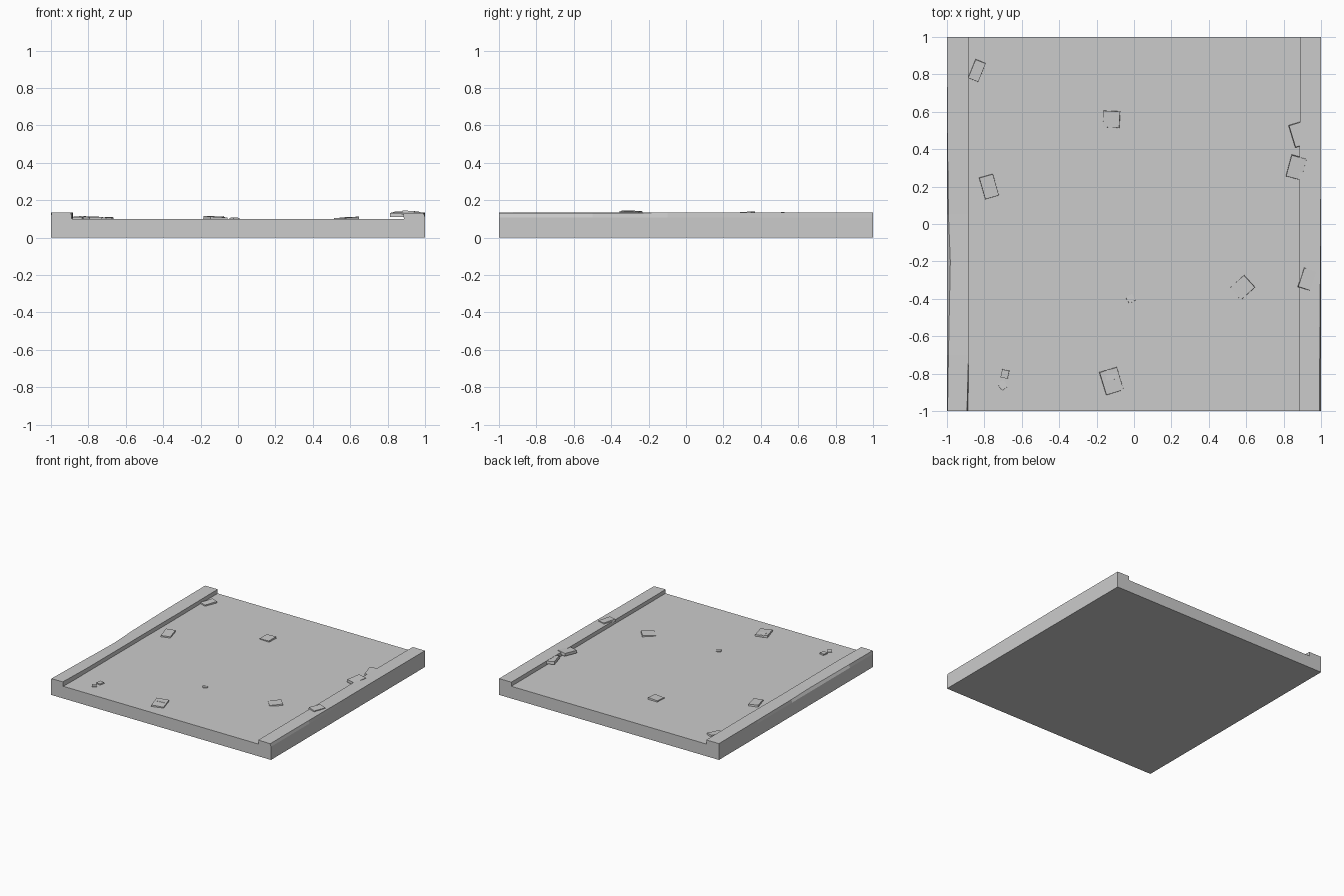
import bpy, bmesh, math
from mathutils import Matrix, Euler

SLAB_TOP = 0.10


def finish(bm, name):
    bmesh.ops.recalc_face_normals(bm, faces=bm.faces)
    mesh = bpy.data.meshes.new(name)
    bm.to_mesh(mesh)
    bm.free()
    ob = bpy.data.objects.new(name, mesh)
    bpy.context.collection.objects.link(ob)
    return ob


def box(name, size, loc, rot=(0, 0, 0), taper=1.0):
    bm = bmesh.new()
    bmesh.ops.create_cube(bm, size=1)
    for v in bm.verts:
        if v.co.z > 0:
            v.co.x *= taper
            v.co.y *= taper
    m = (Matrix.Translation(loc) @ Euler([math.radians(a) for a in rot]).to_matrix().to_4x4()
         @ Matrix.Diagonal((*size, 1)))
    bm.transform(m)
    return finish(bm, name)


def curb(name, side, inner, stations):
    # stations: y, inset of worn outer top edge, top height, inner edge shift
    bm = bmesh.new()
    rings = []
    for y, inset, top, shift in stations:
        profile = [(inner, SLAB_TOP - 0.03), (inner - shift, top),
                   (1 - inset, top - inset * 0.3), (1, SLAB_TOP + 0.008),
                   (1, SLAB_TOP - 0.03)]
        rings.append([bm.verts.new((side * x, y, z)) for x, z in profile])
    for a, b in zip(rings, rings[1:]):
        for i in range(5):
            j = (i + 1) % 5
            bm.faces.new((a[i], a[j], b[j], b[i]))
    bm.faces.new(rings[0])
    bm.faces.new(rings[-1])
    return finish(bm, name)


# Road slab
box("road_slab", (2, 2, SLAB_TOP), (0, 0, SLAB_TOP / 2))

# Raised, slightly worn curbs along both sides
curb("left_curb", -1, 0.885,
     [(-1, 0.003, 0.135, -0.008), (-0.7, 0.008, 0.134, 0), (-0.2, 0.018, 0.133, 0),
      (0.05, 0.008, 0.133, 0), (0.5, 0.002, 0.134, 0.003), (1, 0.001, 0.134, 0)])
curb("right_curb", 1, 0.888,
     [(-1, 0.008, 0.133, 0.003), (-0.5, 0.006, 0.134, 0.003), (-0.1, 0.002, 0.134, 0.002),
      (0.4, 0.001, 0.135, 0.002), (1, 0.001, 0.134, 0)])

# Loose flat stones: x, y, width, length, top height, tilt x, tilt y, spin
STONES = [
    (-0.840, 0.820, 0.060, 0.110, 0.112, 2, 2, -22),
    (-0.775, 0.200, 0.078, 0.122, 0.112, 2, 1, 16),
    (-0.120, 0.560, 0.090, 0.090, 0.110, 3, -3, -3),
    (0.885, 0.480, 0.085, 0.125, 0.133, 1, 3, 17),
    (0.868, 0.302, 0.085, 0.120, 0.136, 4, 0, -15),
    (0.580, -0.340, 0.090, 0.105, 0.108, 4, -1, -48),
    (0.926, -0.295, 0.070, 0.110, 0.142, -2, 4, -18),
    (-0.018, -0.400, 0.040, 0.040, 0.106, -3, 3, 30),
    (-0.690, -0.802, 0.040, 0.045, 0.110, 2, -2, -12),
    (-0.702, -0.862, 0.040, 0.045, 0.107, -2, 2, 35),
    (-0.120, -0.840, 0.100, 0.130, 0.112, 2, 3, 17),
    (-0.125, -0.805, 0.060, 0.060, 0.113, -2, 3, 12),
]
for i, (x, y, w, l, top, tx, ty, spin) in enumerate(STONES, 1):
    h = 0.022
    box(f"loose_stone_{i}", (w, l, h), (x, y, top - h / 2), (tx, ty, spin), 0.96)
----------
● **PROBLEM DESCRIPTION**:
Without any pictures, repeat the listing exactly.

● **THE ANSWER**:
import bpy, bmesh, math
from mathutils import Matrix, Euler

SLAB_TOP = 0.10


def finish(bm, name):
    bmesh.ops.recalc_face_normals(bm, faces=bm.faces)
    mesh = bpy.data.meshes.new(name)
    bm.to_mesh(mesh)
    bm.free()
    ob = bpy.data.objects.new(name, mesh)
    bpy.context.collection.objects.link(ob)
    return ob


def box(name, size, loc, rot=(0, 0, 0), taper=1.0):
    bm = bmesh.new()
    bmesh.ops.create_cube(bm, size=1)
    for v in bm.verts:
        if v.co.z > 0:
            v.co.x *= taper
            v.co.y *= taper
    m = (Matrix.Translation(loc) @ Euler([math.radians(a) for a in rot]).to_matrix().to_4x4()
         @ Matrix.Diagonal((*size, 1)))
    bm.transform(m)
    return finish(bm, name)


def curb(name, side, inner, stations):
    # stations: y, inset of worn outer top edge, top height, inner edge shift
    bm = bmesh.new()
    rings = []
    for y, inset, top, shift in stations:
        profile = [(inner, SLAB_TOP - 0.03), (inner - shift, top),
                   (1 - inset, top - inset * 0.3), (1, SLAB_TOP + 0.008),
                   (1, SLAB_TOP - 0.03)]
        rings.append([bm.verts.new((side * x, y, z)) for x, z in profile])
    for a, b in zip(rings, rings[1:]):
        for i in range(5):
            j = (i + 1) % 5
            bm.faces.new((a[i], a[j], b[j], b[i]))
    bm.faces.new(rings[0])
    bm.faces.new(rings[-1])
    return finish(bm, name)


# Road slab
box("road_slab", (2, 2, SLAB_TOP), (0, 0, SLAB_TOP / 2))

# Raised, slightly worn curbs along both sides
curb("left_curb", -1, 0.885,
     [(-1, 0.003, 0.135, -0.008), (-0.7, 0.008, 0.134, 0), (-0.2, 0.018, 0.133, 0),
      (0.05, 0.008, 0.133, 0), (0.5, 0.002, 0.134, 0.003), (1, 0.001, 0.134, 0)])
curb("right_curb", 1, 0.888,
     [(-1, 0.008, 0.133, 0.003), (-0.5, 0.006, 0.134, 0.003), (-0.1, 0.002, 0.134, 0.002),
      (0.4, 0.001, 0.135, 0.002), (1, 0.001, 0.134, 0)])

# Loose flat stones: x, y, width, length, top height, tilt x, tilt y, spin
STONES = [
    (-0.840, 0.820, 0.060, 0.110, 0.112, 2, 2, -22),
    (-0.775, 0.200, 0.078, 0.122, 0.112, 2, 1, 16),
    (-0.120, 0.560, 0.090, 0.090, 0.110, 3, -3, -3),
    (0.885, 0.480, 0.085, 0.125, 0.133, 1, 3, 17),
    (0.868, 0.302, 0.085, 0.120, 0.136, 4, 0, -15),
    (0.580, -0.340, 0.090, 0.105, 0.108, 4, -1, -48),
    (0.926, -0.295, 0.070, 0.110, 0.142, -2, 4, -18),
    (-0.018, -0.400, 0.040, 0.040, 0.106, -3, 3, 30),
    (-0.690, -0.802, 0.040, 0.045, 0.110, 2, -2, -12),
    (-0.702, -0.862, 0.040, 0.045, 0.107, -2, 2, 35),
    (-0.120, -0.840, 0.100, 0.130, 0.112, 2, 3, 17),
    (-0.125, -0.805, 0.060, 0.060, 0.113, -2, 3, 12),
]
for i, (x, y, w, l, top, tx, ty, spin) in enumerate(STONES, 1):
    h = 0.022
    box(f"loose_stone_{i}", (w, l, h), (x, y, top - h / 2), (tx, ty, spin), 0.96)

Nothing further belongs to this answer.